'Communication Metrics' - granted that this is a new concept (Although 'Metrics' means measuring something against a 'baseline' - presumably measuring the communication against some prior baseline. How does *measuring* communication in this way help?)
'uses a theory of the mind' - what theory exactly?
'as a process' - how can a theory be used as a process?
'to accumulate chunks of experience within a span of attention, ' - presumably that is intended to imply a *limited* span of attention?
If that is true, then presumably 'and to use that experience for analysing and organizing' implies that the extent of 'experienced' analysed and organized will also be limited?
The 'new information' is presumably the experience referred to in the previous question?
How does that in fact 'grow new knowledge' ?
There seems to be general acceptance (?) that the average individual is only able to add about 10% new knowledge to that individual's existing base of established knowledge - leading to a dramatic compounding, or acceleration in accumulation progress.

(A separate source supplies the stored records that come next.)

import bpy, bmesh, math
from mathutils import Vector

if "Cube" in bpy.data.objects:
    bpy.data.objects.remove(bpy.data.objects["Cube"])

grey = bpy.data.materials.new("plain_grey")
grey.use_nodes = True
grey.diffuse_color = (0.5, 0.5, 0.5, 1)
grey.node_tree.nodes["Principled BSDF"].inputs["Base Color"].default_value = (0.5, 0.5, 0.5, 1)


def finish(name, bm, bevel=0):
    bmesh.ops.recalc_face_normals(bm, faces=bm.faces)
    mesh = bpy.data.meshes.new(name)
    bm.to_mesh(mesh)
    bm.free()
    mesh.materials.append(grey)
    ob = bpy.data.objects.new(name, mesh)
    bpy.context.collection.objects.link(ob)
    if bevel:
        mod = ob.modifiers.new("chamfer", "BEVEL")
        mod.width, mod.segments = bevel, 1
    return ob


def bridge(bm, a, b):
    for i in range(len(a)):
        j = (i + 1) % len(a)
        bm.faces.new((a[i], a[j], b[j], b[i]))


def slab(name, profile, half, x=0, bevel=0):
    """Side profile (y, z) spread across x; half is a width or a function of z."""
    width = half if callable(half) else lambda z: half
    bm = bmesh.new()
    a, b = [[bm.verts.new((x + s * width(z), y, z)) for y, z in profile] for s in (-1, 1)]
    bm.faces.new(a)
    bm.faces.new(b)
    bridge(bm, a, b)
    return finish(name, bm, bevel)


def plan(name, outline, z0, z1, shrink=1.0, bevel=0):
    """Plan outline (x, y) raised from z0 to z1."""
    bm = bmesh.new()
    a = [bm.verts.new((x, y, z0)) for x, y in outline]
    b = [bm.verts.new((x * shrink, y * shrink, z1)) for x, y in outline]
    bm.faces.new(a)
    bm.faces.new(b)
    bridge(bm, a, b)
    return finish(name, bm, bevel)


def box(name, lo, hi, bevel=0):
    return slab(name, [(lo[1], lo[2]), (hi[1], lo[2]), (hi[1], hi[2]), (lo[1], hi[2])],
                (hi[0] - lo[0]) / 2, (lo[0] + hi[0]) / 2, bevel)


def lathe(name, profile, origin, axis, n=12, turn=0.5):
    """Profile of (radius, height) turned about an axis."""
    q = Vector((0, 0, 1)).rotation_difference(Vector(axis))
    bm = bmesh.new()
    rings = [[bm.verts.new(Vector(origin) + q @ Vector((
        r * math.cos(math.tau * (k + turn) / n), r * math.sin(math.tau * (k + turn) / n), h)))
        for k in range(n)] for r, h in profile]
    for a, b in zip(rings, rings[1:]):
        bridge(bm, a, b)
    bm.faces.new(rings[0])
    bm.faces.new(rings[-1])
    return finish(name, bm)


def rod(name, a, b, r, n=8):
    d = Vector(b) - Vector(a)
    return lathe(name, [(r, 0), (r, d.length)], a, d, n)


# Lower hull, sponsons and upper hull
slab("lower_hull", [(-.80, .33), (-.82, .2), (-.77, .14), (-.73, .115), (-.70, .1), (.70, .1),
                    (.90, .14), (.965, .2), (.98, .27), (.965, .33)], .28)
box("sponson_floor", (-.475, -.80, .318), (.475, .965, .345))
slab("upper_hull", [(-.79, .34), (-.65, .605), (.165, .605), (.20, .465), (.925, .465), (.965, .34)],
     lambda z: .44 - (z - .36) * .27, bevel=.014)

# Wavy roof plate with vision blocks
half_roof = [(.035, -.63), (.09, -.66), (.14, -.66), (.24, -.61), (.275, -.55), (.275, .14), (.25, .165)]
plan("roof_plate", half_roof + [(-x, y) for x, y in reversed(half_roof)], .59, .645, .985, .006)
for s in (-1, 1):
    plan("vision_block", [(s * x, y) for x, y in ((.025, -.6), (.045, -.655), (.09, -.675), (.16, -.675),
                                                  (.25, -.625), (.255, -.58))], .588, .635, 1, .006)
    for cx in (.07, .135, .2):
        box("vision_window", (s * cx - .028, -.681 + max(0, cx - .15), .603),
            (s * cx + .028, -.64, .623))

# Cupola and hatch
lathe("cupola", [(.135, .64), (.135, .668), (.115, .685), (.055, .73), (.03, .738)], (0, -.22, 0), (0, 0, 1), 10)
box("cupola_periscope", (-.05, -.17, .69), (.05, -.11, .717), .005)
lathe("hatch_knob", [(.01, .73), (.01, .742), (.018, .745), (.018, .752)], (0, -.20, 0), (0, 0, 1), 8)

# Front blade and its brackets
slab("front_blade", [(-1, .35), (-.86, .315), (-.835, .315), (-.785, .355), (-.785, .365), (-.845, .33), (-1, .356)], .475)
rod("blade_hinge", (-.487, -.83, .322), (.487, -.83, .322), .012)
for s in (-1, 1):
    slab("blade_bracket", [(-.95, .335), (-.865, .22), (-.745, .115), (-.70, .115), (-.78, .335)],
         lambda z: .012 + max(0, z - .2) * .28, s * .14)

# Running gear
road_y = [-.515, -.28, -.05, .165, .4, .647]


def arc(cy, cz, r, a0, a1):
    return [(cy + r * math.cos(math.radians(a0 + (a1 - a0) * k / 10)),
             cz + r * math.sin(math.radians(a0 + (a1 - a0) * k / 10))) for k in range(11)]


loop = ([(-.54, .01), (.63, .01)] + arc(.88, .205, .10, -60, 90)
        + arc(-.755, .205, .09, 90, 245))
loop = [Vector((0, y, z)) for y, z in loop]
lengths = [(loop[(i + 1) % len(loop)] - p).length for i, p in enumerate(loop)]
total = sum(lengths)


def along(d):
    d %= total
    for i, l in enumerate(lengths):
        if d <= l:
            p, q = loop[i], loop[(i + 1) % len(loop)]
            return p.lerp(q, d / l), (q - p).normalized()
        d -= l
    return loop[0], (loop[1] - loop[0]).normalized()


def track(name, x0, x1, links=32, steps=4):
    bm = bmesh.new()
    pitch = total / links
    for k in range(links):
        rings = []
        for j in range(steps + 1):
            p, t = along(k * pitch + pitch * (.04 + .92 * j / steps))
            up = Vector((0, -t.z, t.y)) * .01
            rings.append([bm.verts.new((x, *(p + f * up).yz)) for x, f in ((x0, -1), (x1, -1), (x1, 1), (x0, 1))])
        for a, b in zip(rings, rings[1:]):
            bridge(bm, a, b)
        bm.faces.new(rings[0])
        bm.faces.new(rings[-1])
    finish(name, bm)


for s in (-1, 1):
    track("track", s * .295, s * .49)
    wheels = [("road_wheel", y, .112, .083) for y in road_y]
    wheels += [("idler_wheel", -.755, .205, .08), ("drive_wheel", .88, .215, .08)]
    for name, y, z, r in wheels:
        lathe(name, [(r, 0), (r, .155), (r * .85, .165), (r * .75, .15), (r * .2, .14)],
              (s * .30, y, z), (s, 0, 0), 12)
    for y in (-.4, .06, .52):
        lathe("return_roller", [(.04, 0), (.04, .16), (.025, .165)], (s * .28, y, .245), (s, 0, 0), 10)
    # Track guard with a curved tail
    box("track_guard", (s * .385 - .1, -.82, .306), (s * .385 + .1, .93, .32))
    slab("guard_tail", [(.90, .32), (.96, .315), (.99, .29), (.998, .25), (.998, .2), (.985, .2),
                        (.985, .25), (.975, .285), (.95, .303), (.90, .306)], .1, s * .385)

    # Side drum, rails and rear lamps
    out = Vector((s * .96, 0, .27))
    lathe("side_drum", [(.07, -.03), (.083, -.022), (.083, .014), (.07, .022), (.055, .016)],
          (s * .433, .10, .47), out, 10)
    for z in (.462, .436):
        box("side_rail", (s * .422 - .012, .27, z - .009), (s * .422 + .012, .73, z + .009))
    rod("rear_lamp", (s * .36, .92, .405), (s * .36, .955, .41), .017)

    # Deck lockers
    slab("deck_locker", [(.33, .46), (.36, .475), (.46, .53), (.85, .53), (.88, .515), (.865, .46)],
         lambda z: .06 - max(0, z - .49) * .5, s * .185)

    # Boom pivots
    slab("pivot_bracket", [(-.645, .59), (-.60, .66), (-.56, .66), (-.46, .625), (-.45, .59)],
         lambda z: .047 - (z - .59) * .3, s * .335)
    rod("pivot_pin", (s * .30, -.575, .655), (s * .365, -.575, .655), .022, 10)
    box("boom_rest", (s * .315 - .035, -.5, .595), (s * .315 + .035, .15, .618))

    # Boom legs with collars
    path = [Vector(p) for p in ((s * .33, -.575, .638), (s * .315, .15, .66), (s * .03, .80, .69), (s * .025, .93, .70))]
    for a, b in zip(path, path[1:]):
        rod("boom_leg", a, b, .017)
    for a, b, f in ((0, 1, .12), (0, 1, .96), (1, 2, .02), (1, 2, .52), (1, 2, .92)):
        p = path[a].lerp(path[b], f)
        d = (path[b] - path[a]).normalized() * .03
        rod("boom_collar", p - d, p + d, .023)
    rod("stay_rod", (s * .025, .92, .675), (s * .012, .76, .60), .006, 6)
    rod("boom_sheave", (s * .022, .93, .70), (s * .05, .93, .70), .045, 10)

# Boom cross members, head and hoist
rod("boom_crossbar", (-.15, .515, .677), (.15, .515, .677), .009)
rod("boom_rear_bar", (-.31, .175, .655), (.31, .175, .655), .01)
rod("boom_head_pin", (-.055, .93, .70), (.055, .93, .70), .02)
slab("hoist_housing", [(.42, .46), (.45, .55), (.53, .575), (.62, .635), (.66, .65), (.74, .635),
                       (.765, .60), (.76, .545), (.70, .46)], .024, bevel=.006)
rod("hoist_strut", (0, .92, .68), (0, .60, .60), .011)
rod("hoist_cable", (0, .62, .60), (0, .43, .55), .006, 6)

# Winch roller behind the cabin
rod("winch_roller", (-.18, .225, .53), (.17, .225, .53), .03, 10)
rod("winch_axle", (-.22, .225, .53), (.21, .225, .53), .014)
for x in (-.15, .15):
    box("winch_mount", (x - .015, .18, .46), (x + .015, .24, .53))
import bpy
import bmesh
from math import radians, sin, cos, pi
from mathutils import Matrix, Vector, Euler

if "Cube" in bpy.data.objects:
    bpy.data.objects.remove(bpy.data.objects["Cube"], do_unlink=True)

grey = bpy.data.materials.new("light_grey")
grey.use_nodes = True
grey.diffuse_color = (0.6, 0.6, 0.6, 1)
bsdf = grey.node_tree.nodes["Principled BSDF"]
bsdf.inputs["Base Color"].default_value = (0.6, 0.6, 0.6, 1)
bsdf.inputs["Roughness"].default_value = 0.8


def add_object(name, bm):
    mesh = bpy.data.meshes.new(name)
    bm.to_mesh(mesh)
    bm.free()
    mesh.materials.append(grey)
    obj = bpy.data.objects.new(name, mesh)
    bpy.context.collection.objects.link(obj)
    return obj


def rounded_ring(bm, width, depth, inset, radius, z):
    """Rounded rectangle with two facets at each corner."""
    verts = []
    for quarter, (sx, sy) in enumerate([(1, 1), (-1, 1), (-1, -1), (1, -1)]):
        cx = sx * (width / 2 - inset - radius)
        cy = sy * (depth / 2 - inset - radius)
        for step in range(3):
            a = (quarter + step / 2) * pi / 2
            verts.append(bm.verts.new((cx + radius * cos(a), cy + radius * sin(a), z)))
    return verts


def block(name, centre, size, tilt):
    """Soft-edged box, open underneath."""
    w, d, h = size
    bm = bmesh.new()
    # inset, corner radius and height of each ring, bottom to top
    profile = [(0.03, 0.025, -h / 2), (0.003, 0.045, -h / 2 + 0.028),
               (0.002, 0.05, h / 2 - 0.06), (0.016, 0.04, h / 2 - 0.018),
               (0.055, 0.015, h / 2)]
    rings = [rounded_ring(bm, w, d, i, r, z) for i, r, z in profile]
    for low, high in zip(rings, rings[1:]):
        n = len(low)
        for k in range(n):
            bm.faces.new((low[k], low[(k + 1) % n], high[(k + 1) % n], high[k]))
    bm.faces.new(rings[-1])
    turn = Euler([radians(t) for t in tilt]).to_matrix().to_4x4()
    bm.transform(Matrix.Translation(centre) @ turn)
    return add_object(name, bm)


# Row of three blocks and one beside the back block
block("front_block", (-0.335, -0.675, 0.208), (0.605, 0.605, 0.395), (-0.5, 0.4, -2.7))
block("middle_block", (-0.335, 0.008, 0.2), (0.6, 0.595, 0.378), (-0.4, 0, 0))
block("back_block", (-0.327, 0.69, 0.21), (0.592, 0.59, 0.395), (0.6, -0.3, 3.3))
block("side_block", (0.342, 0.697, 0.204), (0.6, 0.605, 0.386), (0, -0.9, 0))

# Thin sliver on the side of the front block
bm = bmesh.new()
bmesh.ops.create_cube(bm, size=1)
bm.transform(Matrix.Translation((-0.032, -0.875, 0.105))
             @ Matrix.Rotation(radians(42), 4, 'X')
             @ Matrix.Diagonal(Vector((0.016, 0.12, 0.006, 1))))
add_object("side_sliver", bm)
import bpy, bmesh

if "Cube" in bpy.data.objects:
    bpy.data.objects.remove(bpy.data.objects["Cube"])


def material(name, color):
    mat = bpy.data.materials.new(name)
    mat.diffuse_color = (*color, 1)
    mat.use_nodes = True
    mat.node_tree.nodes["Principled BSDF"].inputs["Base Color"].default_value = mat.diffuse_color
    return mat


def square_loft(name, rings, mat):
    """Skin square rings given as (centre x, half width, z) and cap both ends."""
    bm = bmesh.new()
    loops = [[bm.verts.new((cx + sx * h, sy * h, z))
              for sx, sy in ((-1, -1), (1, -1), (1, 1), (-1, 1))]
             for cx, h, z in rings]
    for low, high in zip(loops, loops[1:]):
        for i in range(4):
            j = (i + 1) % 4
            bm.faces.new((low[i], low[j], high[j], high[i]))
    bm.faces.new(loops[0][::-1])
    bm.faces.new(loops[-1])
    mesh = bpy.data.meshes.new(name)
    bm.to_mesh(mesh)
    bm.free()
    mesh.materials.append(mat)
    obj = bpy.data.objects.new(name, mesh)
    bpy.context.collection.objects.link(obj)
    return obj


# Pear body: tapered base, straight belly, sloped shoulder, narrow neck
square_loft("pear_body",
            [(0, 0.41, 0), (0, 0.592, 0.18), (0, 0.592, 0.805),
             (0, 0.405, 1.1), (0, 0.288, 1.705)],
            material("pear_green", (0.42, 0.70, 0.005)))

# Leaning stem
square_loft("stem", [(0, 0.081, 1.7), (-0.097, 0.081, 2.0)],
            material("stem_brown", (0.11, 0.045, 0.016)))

By the same token, however, that compounding, if interrupted, leads to a massive 'rework' to recover, even assuming that recovery is possible. This effect is known as the learning curve, the mathematics of which, although controversial, is fairly well established from scientific observation.
This last, it seems to me, sets the limitations (for the average individual) on the ability of Communication Metrics (CM) to assist. I am inclined to concur with Russ that the merit of the process, as adequately demonstrated, is in the ability to call up prior reference, discussion and information.
With the same effort, it should be possible to achieve the same ends using intranet hypertext technology, such as can now be fully experienced on any web site.
R. Max Wideman
Yesterday is history, tomorrow is mystery, today is a gift. That's why it's called "The present". 10/6